Ocular icterus: STB 0%, ATR 0%, ATV 6.9%
Continuing nausea and headache were marginally more frequent with Stribild than with the other two regimens. Low proportions of study participants dropped out of the trials because of adverse events, but these rates were significantly lower for Stribild for two adverse events: neuropsychiatric (Stribild <1% versus Atripla 3%, P = 0.002) and rash (Stribild <1% versus Atripla 1%, P = 0.045; and Stribild <1% versus atazanavir/ritonavir 1%, P = 0.046).
The investigators concluded that through 96 weeks of treatment, Stribild has a better neuropsychiatric and rash profile than Atripla and a better diarrhea profile than atazanavir/ritonavir. They suggested that clinicians should consider such long-term problems when picking a first-line regimen because antiretroviral therapy "is currently a life-long commitment."

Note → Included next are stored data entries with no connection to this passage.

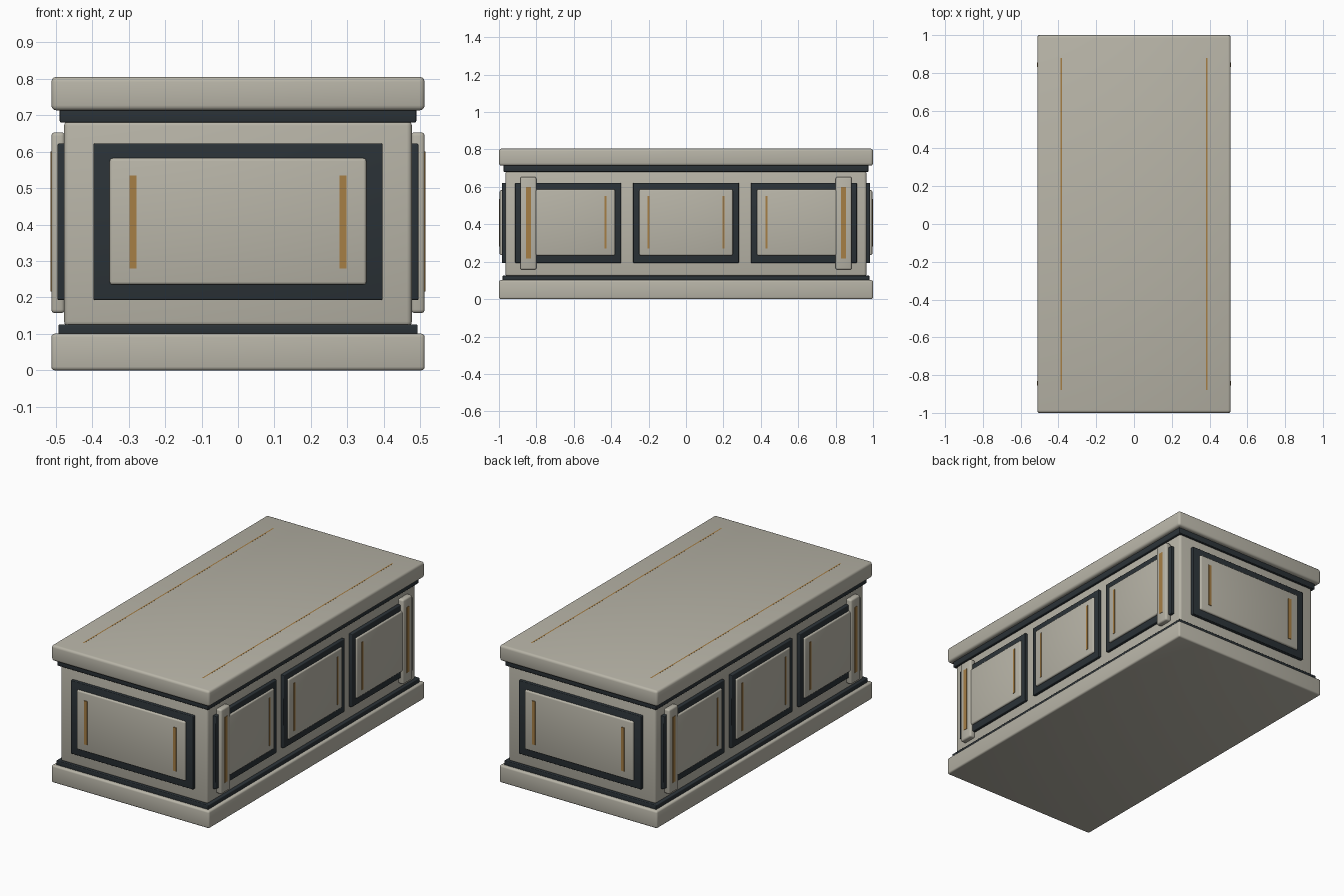
import bpy

if "Cube" in bpy.data.objects:
    bpy.data.objects.remove(bpy.data.objects["Cube"])


def material(name, color):
    m = bpy.data.materials.new(name)
    m.diffuse_color = color
    m.use_nodes = True
    m.node_tree.nodes["Principled BSDF"].inputs["Base Color"].default_value = m.diffuse_color
    return m


STONE = material("stone", (0.48, 0.46, 0.39, 1))
DARK = material("dark_trim", (0.024, 0.032, 0.038, 1))
GOLD = material("gold_inlay", (0.38, 0.21, 0.06, 1))


def box(name, x, y, z, mat, bevel=0.0):
    """Box from (min, max) ranges, with optional rounded edges."""
    lo, hi = zip(*(sorted(r) for r in (x, y, z)))
    bpy.ops.mesh.primitive_cube_add(
        size=1, location=[(a + b) / 2 for a, b in zip(lo, hi)])
    ob = bpy.context.object
    ob.name = name
    ob.scale = [b - a for a, b in zip(lo, hi)]
    bpy.ops.object.transform_apply(location=False, rotation=False, scale=True)
    ob.data.materials.append(mat)
    if bevel:
        mod = ob.modifiers.new("rounded_edges", "BEVEL")
        mod.width = bevel
        mod.segments = 3
        bpy.ops.object.modifier_apply(modifier=mod.name)
        bpy.ops.object.shade_smooth_by_angle(angle=0.6)
    return ob


def slab(name, hx, hy, z, mat, bevel):
    return box(name, (-hx, hx), (-hy, hy), z, mat, bevel)


# Stacked body: plinth, trim, chest, trim, lid
slab("plinth", 0.512, 1.0, (0.0, 0.101), STONE, 0.010)
slab("lower_trim", 0.493, 0.98, (0.095, 0.126), DARK, 0.004)
slab("chest_body", 0.477, 0.965, (0.12, 0.685), STONE, 0.014)
slab("upper_trim", 0.489, 0.975, (0.68, 0.72), DARK, 0.004)
slab("lid", 0.512, 1.0, (0.713, 0.805), STONE, 0.014)

for s, end in ((-1, "front"), (1, "back")):
    # End panel: dark frame, raised panel, two inlays
    box(end + "_frame", (-0.397, 0.397), (s * 0.95, s * 0.984),
        (0.193, 0.622), DARK, 0.004)
    box(end + "_panel", (-0.352, 0.352), (s * 0.96, s * 0.996),
        (0.235, 0.582), STONE, 0.008)
    for t in (-1, 1):
        box(end + "_inlay", (t * 0.278, t * 0.298), (s * 0.98, s * 1.0),
            (0.28, 0.535), GOLD)

for s, side in ((-1, "left"), (1, "right")):
    # Three framed panels along each long side
    for c in (-0.63, 0.0, 0.63):
        box(side + "_frame", (s * 0.46, s * 0.495), (c - 0.283, c + 0.283),
            (0.193, 0.622), DARK, 0.004)
        box(side + "_panel", (s * 0.47, s * 0.505), (c - 0.25, c + 0.25),
            (0.233, 0.587), STONE, 0.008)
        for t in (-0.2, 0.2):
            box(side + "_inlay", (s * 0.49, s * 0.508),
                (c + t - 0.006, c + t + 0.006), (0.27, 0.55), GOLD)
    # Corner clamps with inlays
    for t in (-1, 1):
        box(side + "_clamp", (s * 0.475, s * 0.512), (t * 0.80, t * 0.886),
            (0.157, 0.653), STONE, 0.010)
        box(side + "_clamp_inlay", (s * 0.50, s * 0.514),
            (t * 0.83, t * 0.856), (0.216, 0.60), GOLD)
    # Thin inlay line along the lid top, nearly flush
    box(side + "_lid_inlay", (s * 0.382, s * 0.390), (-0.88, 0.88),
        (0.795, 0.8053), GOLD)
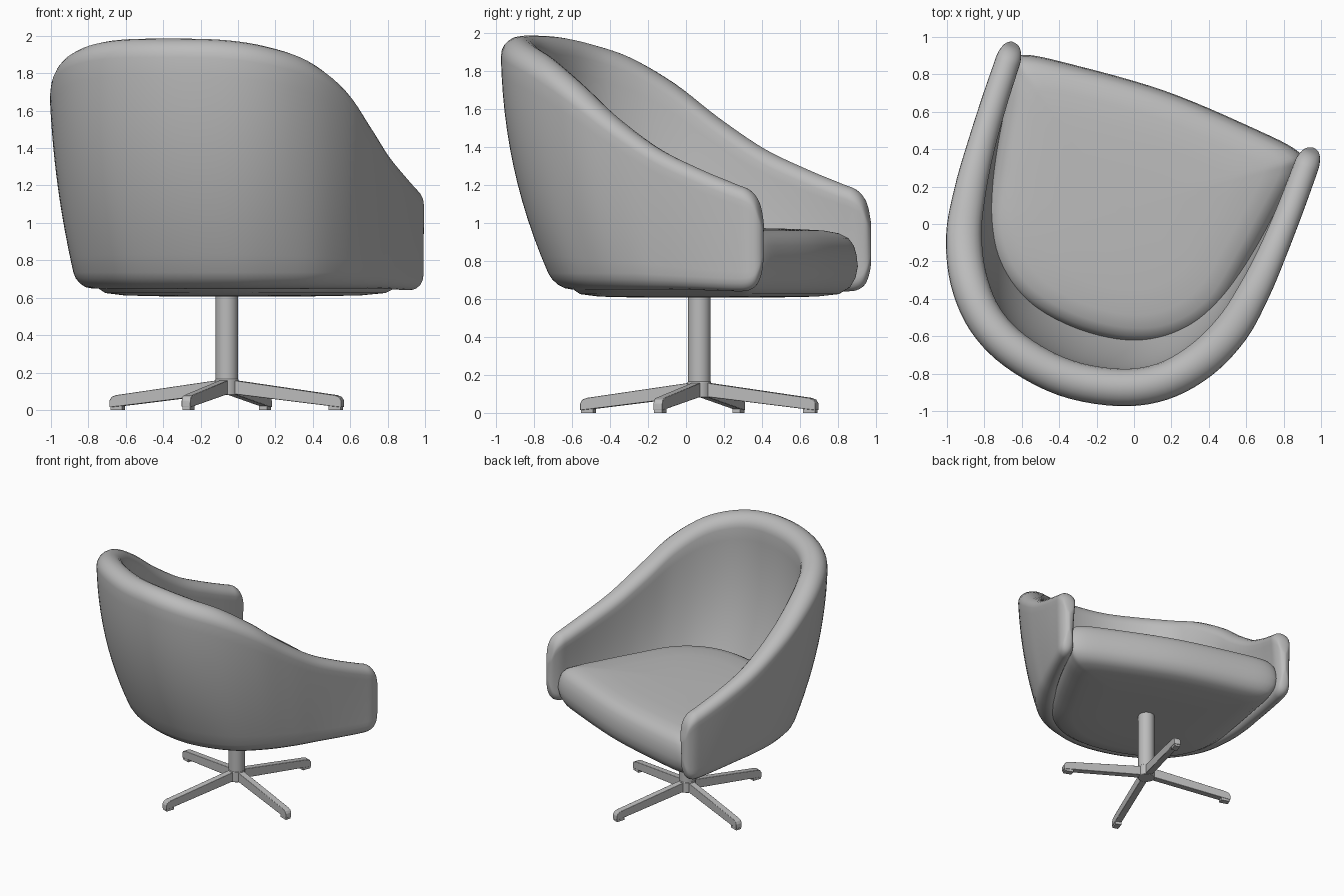
import bpy, bmesh, math
from mathutils import Matrix, Vector

if "Cube" in bpy.data.objects:
    bpy.data.objects.remove(bpy.data.objects["Cube"])

# The chair is swivelled on its base: build square-on, then turn and shift
PLACE = Matrix.Translation((-0.06, 0.07, 0)) @ Matrix.Rotation(math.radians(-19.4), 4, 'Z')

grey = bpy.data.materials.new("plain grey")
grey.diffuse_color = (0.5, 0.5, 0.5, 1)
grey.use_nodes = True
grey.node_tree.nodes["Principled BSDF"].inputs["Base Color"].default_value = grey.diffuse_color


def finish(name, bm, angle=40, bevel=0):
    bmesh.ops.recalc_face_normals(bm, faces=bm.faces)
    me = bpy.data.meshes.new(name)
    bm.transform(PLACE)
    bm.to_mesh(me)
    bm.free()
    ob = bpy.data.objects.new(name, me)
    bpy.context.collection.objects.link(ob)
    me.materials.append(grey)
    if bevel:
        m = ob.modifiers.new("soft edges", 'BEVEL')
        m.width, m.segments = bevel, 2
    bpy.ops.object.select_all(action='DESELECT')
    ob.select_set(True)
    bpy.context.view_layer.objects.active = ob
    bpy.ops.object.shade_smooth_by_angle(angle=math.radians(angle))
    return ob


def spline(rows, steps):
    """Catmull-Rom through tuples, ends included."""
    out = []
    for i in range(len(rows) - 1):
        quad = [rows[max(i - 1, 0)], rows[i], rows[i + 1], rows[min(i + 2, len(rows) - 1)]]
        for k in range(steps):
            t = k / steps
            out.append([0.5 * (2 * b + (c - a) * t + (2 * a - 5 * b + 4 * c - d) * t * t
                               + (3 * b - a - 3 * c + d) * t ** 3) for a, b, c, d in zip(*quad)])
    out.append(list(rows[-1]))
    return out


def loft(bm, rings, caps=True):
    vs = [[bm.verts.new(p) for p in r] for r in rings]
    n = len(rings[0])
    for a, b in zip(vs, vs[1:]):
        for i in range(n):
            bm.faces.new((a[i], a[(i + 1) % n], b[(i + 1) % n], b[i]))
    if caps:
        bm.faces.new(vs[0])
        bm.faces.new(vs[-1])


# --- Shell: back centre to arm tip, then mirrored
# outer line high (u, v), outer line low (u, v), top z, bottom z, thickness, inward angle
half = [
    (0.00, -1.045, 0.00, -0.74, 1.985, 0.65, 0.20, 0),
    (0.32, -0.995, 0.27, -0.705, 1.978, 0.65, 0.20, 14),
    (0.56, -0.875, 0.47, -0.61, 1.942, 0.65, 0.20, 34),
    (0.74, -0.68, 0.645, -0.46, 1.87, 0.65, 0.20, 53),
    (0.855, -0.44, 0.755, -0.26, 1.73, 0.65, 0.19, 69),
    (0.90, -0.20, 0.82, -0.05, 1.55, 0.65, 0.17, 80),
    (0.92, 0.05, 0.85, 0.13, 1.39, 0.65, 0.15, 86),
    (0.925, 0.30, 0.88, 0.33, 1.28, 0.645, 0.14, 89),
    (0.92, 0.50, 0.90, 0.50, 1.205, 0.64, 0.135, 90),
    (0.915, 0.575, 0.905, 0.575, 1.175, 0.645, 0.13, 90),
    (0.90, 0.625, 0.895, 0.62, 1.12, 0.675, 0.10, 90),
    (0.88, 0.65, 0.878, 0.645, 1.03, 0.74, 0.06, 90),
    (0.858, 0.658, 0.858, 0.656, 0.97, 0.82, 0.012, 90),
]


def section(row):
    tu, tv, bu, bv, zt, zb, w, ang = row
    r = w / 2
    rt, rb = r, min(r, 0.085)
    prof = []                                     # (inset from outer line, z)
    wall = 12
    for i in range(wall):                         # outer wall, upward
        prof.append((0, zb + rb + (zt - rt - zb - rb) * i / wall))
    for i in range(10):                           # rolled rim
        a = math.pi * i / 10
        prof.append((r - r * math.cos(a), zt - rt + rt * math.sin(a)))
    for i in range(wall):                         # inner wall, downward, thinner below
        prof.append((w * (1 - 0.18 * math.sin(i / wall * math.pi / 2)),
                     zt - rt - (zt - rt - zb - rb) * i / wall))
    for i in range(8):                            # lower edge
        a = math.pi * i / 8
        prof.append((0.82 * (r + r * math.cos(a)), zb + rb - rb * math.sin(a)))
    a = math.radians(ang)
    pts = []
    for d, z in prof:
        g = min(max((z - 0.65) / 1.34, 0), 1)
        f = 1 - (1 - g) ** 2.2                    # walls flare outward with height
        u = bu + (tu - bu) * f - d * math.sin(a)
        v = bv + (tv - bv) * f + d * math.cos(a)
        pts.append((u, v, z))
    return pts


mirrored = [(-r[0], r[1], -r[2], *r[3:7], -r[7]) for r in reversed(half[1:])]
bm = bmesh.new()
loft(bm, [section(s) for s in spline(mirrored + half, 5)])
finish("shell", bm, 60)

# --- Seat cushion: rounded outline lofted through scaled layers
right = [(0, -0.69), (0.3, -0.65), (0.52, -0.53), (0.67, -0.32), (0.74, 0.0), (0.79, 0.3),
         (0.82, 0.52), (0.78, 0.61), (0.5, 0.65), (0, 0.68)]
loop = right + [(-u, v) for u, v in reversed(right[1:-1])]
n = len(loop)
outline = spline([loop[i % n] for i in range(-1, n + 2)], 6)[6:6 + 6 * n]
layers = [(0.607, 0.45), (0.612, 0.74), (0.625, 0.88), (0.66, 0.95), (0.71, 0.985), (0.77, 1.0),
          (0.83, 0.992), (0.88, 0.975), (0.92, 0.94), (0.945, 0.88), (0.96, 0.78), (0.968, 0.6),
          (0.973, 0.35), (0.975, 0.05)]
bm = bmesh.new()
loft(bm, [[(u * s, v * s, z) for u, v in outline] for z, s in layers])
finish("seat_cushion", bm, 60)


# --- Column and hub
def cylinder(name, radius, z0, z1, bevel=0):
    bm = bmesh.new()
    bmesh.ops.create_cone(bm, cap_ends=True, segments=32, radius1=radius, radius2=radius,
                          depth=z1 - z0, matrix=Matrix.Translation((0, 0, (z0 + z1) / 2)))
    finish(name, bm, 40, bevel)


cylinder("column", 0.06, 0.10, 0.66)
cylinder("hub", 0.062, 0.08, 0.165, 0.004)

# --- Four tapering legs with foot pads
leg = [(0.0, 0.165), (0.62, 0.079), (0.645, 0.07), (0.657, 0.05), (0.657, 0.014), (0.58, 0.022), (0.0, 0.09)]
pad = [(0.585, 0.04), (0.652, 0.04), (0.652, 0.0), (0.585, 0.0)]
for i in range(4):
    turn = Matrix.Rotation(math.pi / 2 * i, 4, 'Z')
    for name, prof, w, bev in (("leg", leg, 0.025, 0.003), ("foot_pad", pad, 0.022, 0)):
        bm = bmesh.new()
        loft(bm, [[turn @ Vector((r, y, z)) for r, z in prof] for y in (-w, w)])
        finish(f"{name}_{i + 1}", bm, 35, bev)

1. Shalit P, Gallant J, Mills A, et al. Long-term tolerability of elvitegravir/cobicistat/emtricitabine/tenofovir DF compared to efavirenz/emtricitabine/tenofovir DF or ritonavir-boosted atazanavir plus emtricitabine/tenofovir DF in treatment-naive HIV-1-infected subjects. 53rd ICAAC. September 10-13, 2013. Denver. Abstract H-671.
2. Zolopa A, Sax PE, DeJesus E, et al. A randomized double-blind comparison of coformulated elvitegravir/cobicistat/emtricitabine/tenofovir disoproxil fumarate versus efavirenz/emtricitabine/tenofovir disoproxil fumarate for initial treatment of HIV-1 infection: analysis of week 96 results. J Acquir Immune Defic Syndr. 2013;63:96-100.
3. Rockstroh JK, DeJesus E, Henry K, et al. A randomized, double-blind comparison of coformulated elvitegravir/cobicistat/emtricitabine/tenofovir DF vs ritonavir-boosted atazanavir plus coformulated emtricitabine and tenofovir DF for initial treatment of HIV-1 infection: analysis of week 96 results. J Acquir Immune Defic Syndr. 2013;62:483-486.